Dataset records section start

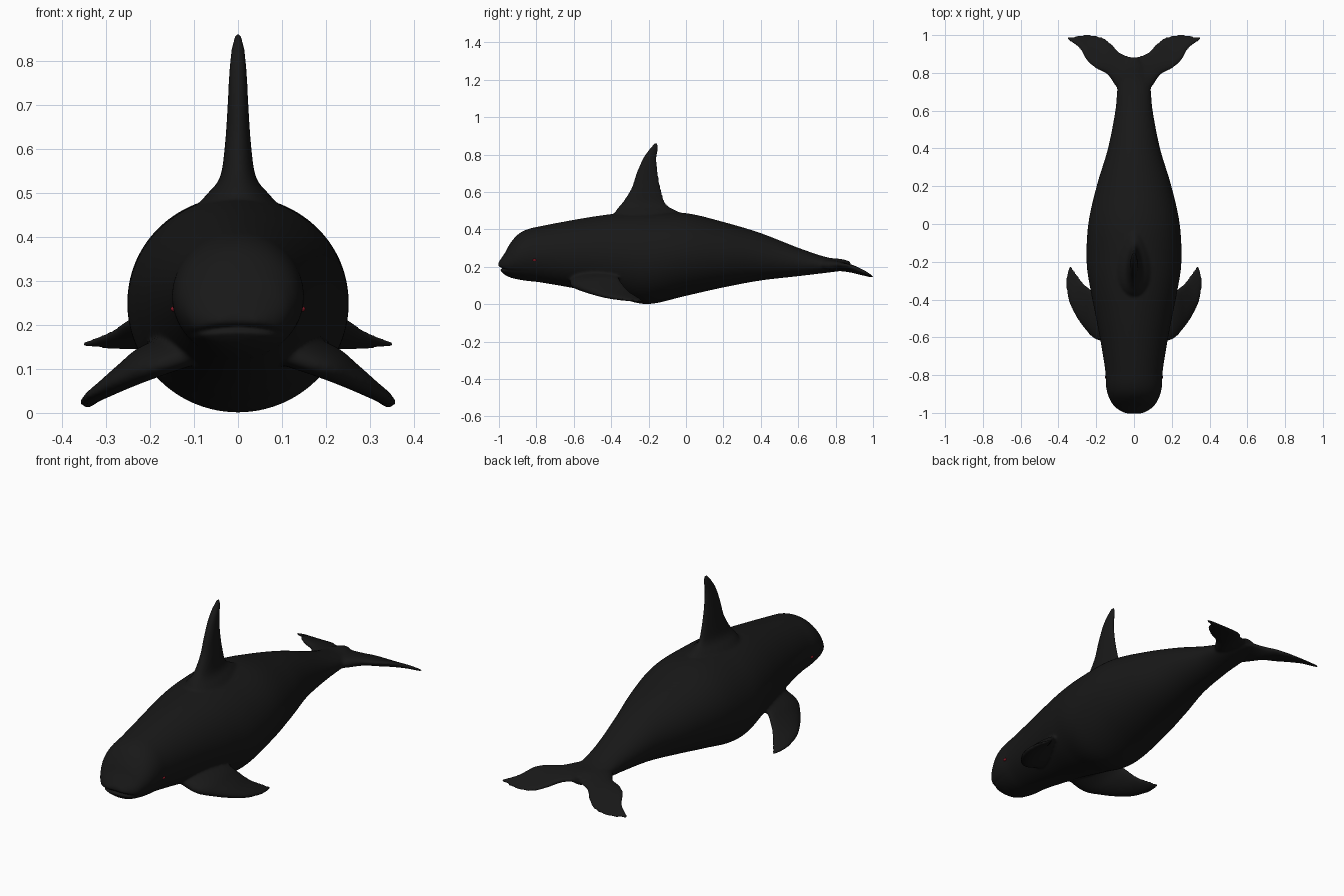
import bpy, bmesh, math
from mathutils import Vector

if "Cube" in bpy.data.objects:
    bpy.data.objects.remove(bpy.data.objects["Cube"])

def material(name, rgb):
    m = bpy.data.materials.new(name)
    m.diffuse_color = (*rgb, 1)
    m.use_nodes = True
    m.node_tree.nodes["Principled BSDF"].inputs["Base Color"].default_value = m.diffuse_color
    return m

black = material("black_skin", (0.009, 0.009, 0.009))
red = material("red_eye", (0.25, 0.01, 0.02))

def smooth_rows(rows, n=8):
    """Catmull-Rom interpolation of a station table."""
    out = []
    for i in range(len(rows) - 1):
        a, b = rows[max(i - 1, 0)], rows[i]
        c, d = rows[i + 1], rows[min(i + 2, len(rows) - 1)]
        for k in range(n):
            t = k / n
            out.append([0.5 * (2*q + (r - p)*t + (2*p - 5*q + 4*r - s)*t*t + (3*q - p - 3*r + s)*t**3)
                        for p, q, r, s in zip(a, b, c, d)])
    out.append(list(rows[-1]))
    return out

def loft(bm, rings):
    vs = [[bm.verts.new(p) for p in ring] for ring in rings]
    n = len(vs[0])
    for a, b in zip(vs, vs[1:]):
        for i in range(n):
            bm.faces.new((a[i], a[(i + 1) % n], b[(i + 1) % n], b[i]))
    bm.faces.new(vs[0][::-1])
    bm.faces.new(vs[-1])

def fin(bm, rows, normal, sides=(1,)):
    """Stations: leading point, trailing point, half thickness."""
    nrm = Vector(normal).normalized()
    for s in sides:
        rings = []
        for r in smooth_rows(rows):
            lead, trail, th = Vector(r[:3]), Vector(r[3:6]), max(r[6], 0.003)
            ring = []
            for k in range(28):
                t = 2 * math.pi * k / 28
                p = (lead + trail)/2 + (trail - lead)/2*math.cos(t) + nrm*th*math.sin(t)*(1 - 0.25*math.cos(t))
                ring.append((p.x * s, p.y, p.z))
            rings.append(ring)
        loft(bm, rings)

bm = bmesh.new()

# torso: y, top, bottom, half width
torso = [(-1.003, .222, .195, .045), (-.985, .250, .172, .080), (-.965, .280, .155, .105),
         (-.94, .325, .143, .122), (-.90, .372, .133, .140), (-.85, .400, .125, .149),
         (-.78, .417, .117, .152), (-.65, .442, .095, .172), (-.50, .468, .066, .200),
         (-.35, .487, .030, .230), (-.20, .492, .001, .251), (0, .487, .045, .242),
         (.20, .440, .090, .198), (.40, .380, .127, .138), (.60, .302, .150, .099),
         (.75, .252, .168, .085), (.83, .242, .178, .060), (.88, .228, .186, .025)]
rings = []
for y, top, bot, w in smooth_rows(torso):
    rings.append([(w*math.cos(2*math.pi*k/64), y,
                   (top + bot)/2 + (top - bot)/2*math.sin(2*math.pi*k/64)) for k in range(64)])
loft(bm, rings)

# dorsal fin: z, leading y, trailing y, half thickness
dorsal = [(.46, -.40, .02, .10), (.50, -.375, -.05, .066), (.52, -.36, -.09, .048),
          (.55, -.335, -.115, .036), (.62, -.292, -.135, .028), (.70, -.265, -.15, .023),
          (.78, -.23, -.156, .019), (.83, -.195, -.149, .014), (.862, -.168, -.149, .006)]
fin(bm, [(0, a, z, 0, b, z, th) for z, a, b, th in dorsal], (1, 0, 0))

# flippers
flipper = [(.08, -.62, .14, .08, -.37, .19, .04), (.19, -.615, .10, .20, -.36, .145, .036),
           (.26, -.55, .072, .245, -.335, .105, .029), (.315, -.47, .047, .28, -.30, .066, .021),
           (.345, -.40, .032, .305, -.262, .042, .015), (.358, -.31, .02, .323, -.235, .024, .009),
           (.348, -.235, .014, .335, -.22, .015, .005)]
fin(bm, flipper, (.68, -.1, .7), (1, -1))

# tail flukes
fluke = [(0, .66, .22, 0, .88, .205, .030), (.08, .71, .215, .07, .905, .195, .027),
         (.14, .79, .214, .12, .955, .172, .022), (.20, .822, .214, .17, .99, .152, .018),
         (.25, .865, .208, .24, 1.003, .144, .013), (.29, .93, .183, .29, .999, .146, .009),
         (.355, .978, .157, .355, .99, .152, .005)]
fin(bm, fluke, (0, .3, .95), (1, -1))

bmesh.ops.recalc_face_normals(bm, faces=bm.faces)
mesh = bpy.data.meshes.new("whale_body")
bm.to_mesh(mesh)
bm.free()
body = bpy.data.objects.new("whale_body", mesh)
bpy.context.collection.objects.link(body)
bpy.context.view_layer.objects.active = body
body.select_set(True)

# fuse the parts into one soft skin
rm = body.modifiers.new("fuse", 'REMESH')
rm.mode = 'VOXEL'
rm.voxel_size = 0.007
sm = body.modifiers.new("soften", 'SMOOTH')
sm.factor, sm.iterations = 0.5, 8
for name in ("fuse", "soften"):
    bpy.ops.object.modifier_apply(modifier=name)

# mouth crease
for v in body.data.vertices:
    x, y, z = v.co
    if y < -.8 and abs(x) < .13:
        line = .194 - 1.2 * x * x
        v.co.y += .018 * math.exp(-((z - line) / .007)**2) * (1 - (x / .13)**2)
body.data.materials.clear()
body.data.materials.append(black)
for p in body.data.polygons:
    p.use_smooth = True

# eyes
for side, name in ((1, "left_eye"), (-1, "right_eye")):
    bpy.ops.mesh.primitive_uv_sphere_add(segments=16, ring_count=10, radius=1,
                                         location=(side * .147, -.81, .236))
    eye = bpy.context.object
    eye.name = name
    eye.scale = (.006, .011, .006)
    eye.data.materials.append(red)
    bpy.ops.object.shade_smooth()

Dataset records section end

> **Work instructions**
Set down, exactly as they appear, the line holding "sm.factor, sm.iterations = 0.5, 8" and every line after it until the records end.

> **Answer space**
sm.factor, sm.iterations = 0.5, 8
for name in ("fuse", "soften"):
    bpy.ops.object.modifier_apply(modifier=name)

# mouth crease
for v in body.data.vertices:
    x, y, z = v.co
    if y < -.8 and abs(x) < .13:
        line = .194 - 1.2 * x * x
        v.co.y += .018 * math.exp(-((z - line) / .007)**2) * (1 - (x / .13)**2)
body.data.materials.clear()
body.data.materials.append(black)
for p in body.data.polygons:
    p.use_smooth = True

# eyes
for side, name in ((1, "left_eye"), (-1, "right_eye")):
    bpy.ops.mesh.primitive_uv_sphere_add(segments=16, ring_count=10, radius=1,
                                         location=(side * .147, -.81, .236))
    eye = bpy.context.object
    eye.name = name
    eye.scale = (.006, .011, .006)
    eye.data.materials.append(red)
    bpy.ops.object.shade_smooth()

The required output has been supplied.